09 Nov The Key to the Sale of Rental Property
Thinking about selling a rental property? Owning a rental property can be a great option for several reasons: passive income, appreciation in value, and depreciation in tax opportunities, to mention a few. But there comes a time when – for whatever your reason – it’s time to sell your rental property.
3 things to consider when selling a rental property
1. Why are you selling a rental property?
- Was this property purchased for-profit, does it have some sentimental value, or is it your past home that you are now renting?
- Are you at an age where you can tap your 401(k) or IRA or begin collecting Social Security and Medicare?
- Are you losing money on your property? Do you have high maintenance costs?
- Do you have needy, troubled or bad tenants?
2. When is the best time to sell a rental property?
This can be tricky depending on the status of the real estate market at the time you are ready to sell.

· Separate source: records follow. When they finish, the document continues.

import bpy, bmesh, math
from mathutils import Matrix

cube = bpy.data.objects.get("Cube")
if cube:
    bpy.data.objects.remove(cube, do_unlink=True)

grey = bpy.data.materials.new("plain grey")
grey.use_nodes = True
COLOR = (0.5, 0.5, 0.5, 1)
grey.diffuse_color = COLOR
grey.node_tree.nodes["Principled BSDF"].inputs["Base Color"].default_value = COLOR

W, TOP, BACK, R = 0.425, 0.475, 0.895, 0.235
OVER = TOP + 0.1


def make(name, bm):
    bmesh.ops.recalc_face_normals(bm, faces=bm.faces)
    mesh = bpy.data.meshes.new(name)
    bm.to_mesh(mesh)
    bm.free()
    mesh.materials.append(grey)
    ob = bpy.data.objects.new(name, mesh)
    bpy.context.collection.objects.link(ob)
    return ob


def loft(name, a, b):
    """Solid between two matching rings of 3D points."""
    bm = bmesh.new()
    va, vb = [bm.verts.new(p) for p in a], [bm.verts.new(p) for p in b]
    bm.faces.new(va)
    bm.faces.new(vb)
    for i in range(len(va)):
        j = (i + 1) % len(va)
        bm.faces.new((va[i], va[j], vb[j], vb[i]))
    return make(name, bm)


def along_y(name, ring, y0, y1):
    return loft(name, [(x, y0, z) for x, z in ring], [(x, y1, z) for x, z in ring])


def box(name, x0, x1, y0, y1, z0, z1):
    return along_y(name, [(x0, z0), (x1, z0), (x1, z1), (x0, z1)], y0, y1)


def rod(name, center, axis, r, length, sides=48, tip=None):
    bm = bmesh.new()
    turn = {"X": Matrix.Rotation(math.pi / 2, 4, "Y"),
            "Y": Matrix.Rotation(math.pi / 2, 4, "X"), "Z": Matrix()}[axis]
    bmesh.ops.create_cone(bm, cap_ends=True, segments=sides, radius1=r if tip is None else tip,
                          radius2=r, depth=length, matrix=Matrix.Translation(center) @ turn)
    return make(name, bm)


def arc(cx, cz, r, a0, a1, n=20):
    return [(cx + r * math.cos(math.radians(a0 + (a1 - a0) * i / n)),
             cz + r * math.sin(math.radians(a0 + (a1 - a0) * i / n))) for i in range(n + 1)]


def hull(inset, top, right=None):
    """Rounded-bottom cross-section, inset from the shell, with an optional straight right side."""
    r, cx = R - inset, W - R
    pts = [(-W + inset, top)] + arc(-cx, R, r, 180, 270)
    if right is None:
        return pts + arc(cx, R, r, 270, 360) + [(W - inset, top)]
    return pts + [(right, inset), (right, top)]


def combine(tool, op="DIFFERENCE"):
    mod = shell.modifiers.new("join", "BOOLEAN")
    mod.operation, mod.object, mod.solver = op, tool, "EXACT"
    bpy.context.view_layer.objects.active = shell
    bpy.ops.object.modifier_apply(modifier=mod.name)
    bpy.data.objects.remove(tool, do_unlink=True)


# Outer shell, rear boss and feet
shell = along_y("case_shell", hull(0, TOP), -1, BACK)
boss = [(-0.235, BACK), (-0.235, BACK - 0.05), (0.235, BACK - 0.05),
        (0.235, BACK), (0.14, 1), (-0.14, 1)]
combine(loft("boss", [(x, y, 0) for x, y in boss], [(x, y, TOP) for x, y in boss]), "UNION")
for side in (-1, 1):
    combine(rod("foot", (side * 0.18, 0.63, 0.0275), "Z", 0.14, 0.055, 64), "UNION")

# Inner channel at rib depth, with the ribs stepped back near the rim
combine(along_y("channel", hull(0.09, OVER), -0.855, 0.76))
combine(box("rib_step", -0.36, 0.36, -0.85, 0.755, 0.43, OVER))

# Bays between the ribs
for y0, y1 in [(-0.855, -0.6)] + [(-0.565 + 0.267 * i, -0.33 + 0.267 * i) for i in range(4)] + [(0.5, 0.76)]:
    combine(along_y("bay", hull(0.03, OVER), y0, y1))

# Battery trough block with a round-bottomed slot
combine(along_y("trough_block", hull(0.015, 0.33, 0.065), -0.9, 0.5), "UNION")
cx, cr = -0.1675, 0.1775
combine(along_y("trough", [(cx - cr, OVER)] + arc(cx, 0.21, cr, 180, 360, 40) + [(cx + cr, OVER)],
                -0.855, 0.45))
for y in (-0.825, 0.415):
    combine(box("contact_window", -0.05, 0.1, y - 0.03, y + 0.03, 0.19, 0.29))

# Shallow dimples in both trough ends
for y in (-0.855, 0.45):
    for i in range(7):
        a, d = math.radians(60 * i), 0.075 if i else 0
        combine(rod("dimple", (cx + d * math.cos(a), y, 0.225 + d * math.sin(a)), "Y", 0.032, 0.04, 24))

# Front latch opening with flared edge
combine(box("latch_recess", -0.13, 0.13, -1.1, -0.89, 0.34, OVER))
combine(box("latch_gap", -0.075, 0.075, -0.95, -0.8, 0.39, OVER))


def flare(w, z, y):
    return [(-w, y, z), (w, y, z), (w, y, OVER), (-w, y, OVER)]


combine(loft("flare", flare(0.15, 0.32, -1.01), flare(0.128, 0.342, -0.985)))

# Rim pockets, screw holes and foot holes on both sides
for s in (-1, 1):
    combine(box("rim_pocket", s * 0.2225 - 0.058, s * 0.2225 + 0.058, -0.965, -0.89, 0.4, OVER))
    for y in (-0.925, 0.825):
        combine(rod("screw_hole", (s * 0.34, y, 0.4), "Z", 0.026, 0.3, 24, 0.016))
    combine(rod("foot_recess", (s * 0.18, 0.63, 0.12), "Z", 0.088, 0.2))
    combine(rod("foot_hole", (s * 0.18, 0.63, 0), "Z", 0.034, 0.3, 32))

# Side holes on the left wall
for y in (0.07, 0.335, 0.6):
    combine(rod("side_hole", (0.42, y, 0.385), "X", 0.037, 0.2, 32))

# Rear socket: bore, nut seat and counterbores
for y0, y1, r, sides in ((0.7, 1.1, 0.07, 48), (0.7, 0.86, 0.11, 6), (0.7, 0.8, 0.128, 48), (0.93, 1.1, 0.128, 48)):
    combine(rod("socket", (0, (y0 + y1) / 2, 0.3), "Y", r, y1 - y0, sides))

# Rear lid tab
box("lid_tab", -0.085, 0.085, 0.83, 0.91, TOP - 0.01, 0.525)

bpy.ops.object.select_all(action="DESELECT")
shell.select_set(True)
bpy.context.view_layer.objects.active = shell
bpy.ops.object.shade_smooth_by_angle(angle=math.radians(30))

There are definitely a couple of questions to ask yourself before selling your rental property:
Evaluate your rental: are maintenance costs eating into your profit? Is it at a substantial loss, enough that you are hardly profiting from the rent, or just breaking even? Are you actually losing money on the property?
- Is the depreciation tax value on the property no longer applicable?
- Did the tenant vacate the property and the improvements needed to outweigh the gains of re-leasing?
3. What is the best route to selling a rental property?
There are many ways you can go about selling your rental property. One of your first questions needs to be whether you are interested in purchasing an additional rental property or exiting the rental market.
If you are tired of owning a rental property, it is likely the property needs work. Your best bet is to sell to an investor, who has the ability to take on the workload of efficiently leasing and managing the property.
If you simply want to sell one property and purchase another, the best route is most likely the 1031 Exchange. The Internal Revenue Code Section 1031 is designed to allow real estate investors to avoid paying gain taxes by immediately re-investing them into other rental properties.
This essentially means that if you’re ready to sell then you can roll your investments over into another rental property and avoid taxes. If you plan on continuing your rental property management, then this is your best bet.
If you’re looking for other ways to avoid gain taxes when you sell your rental property, check out this Forbes article.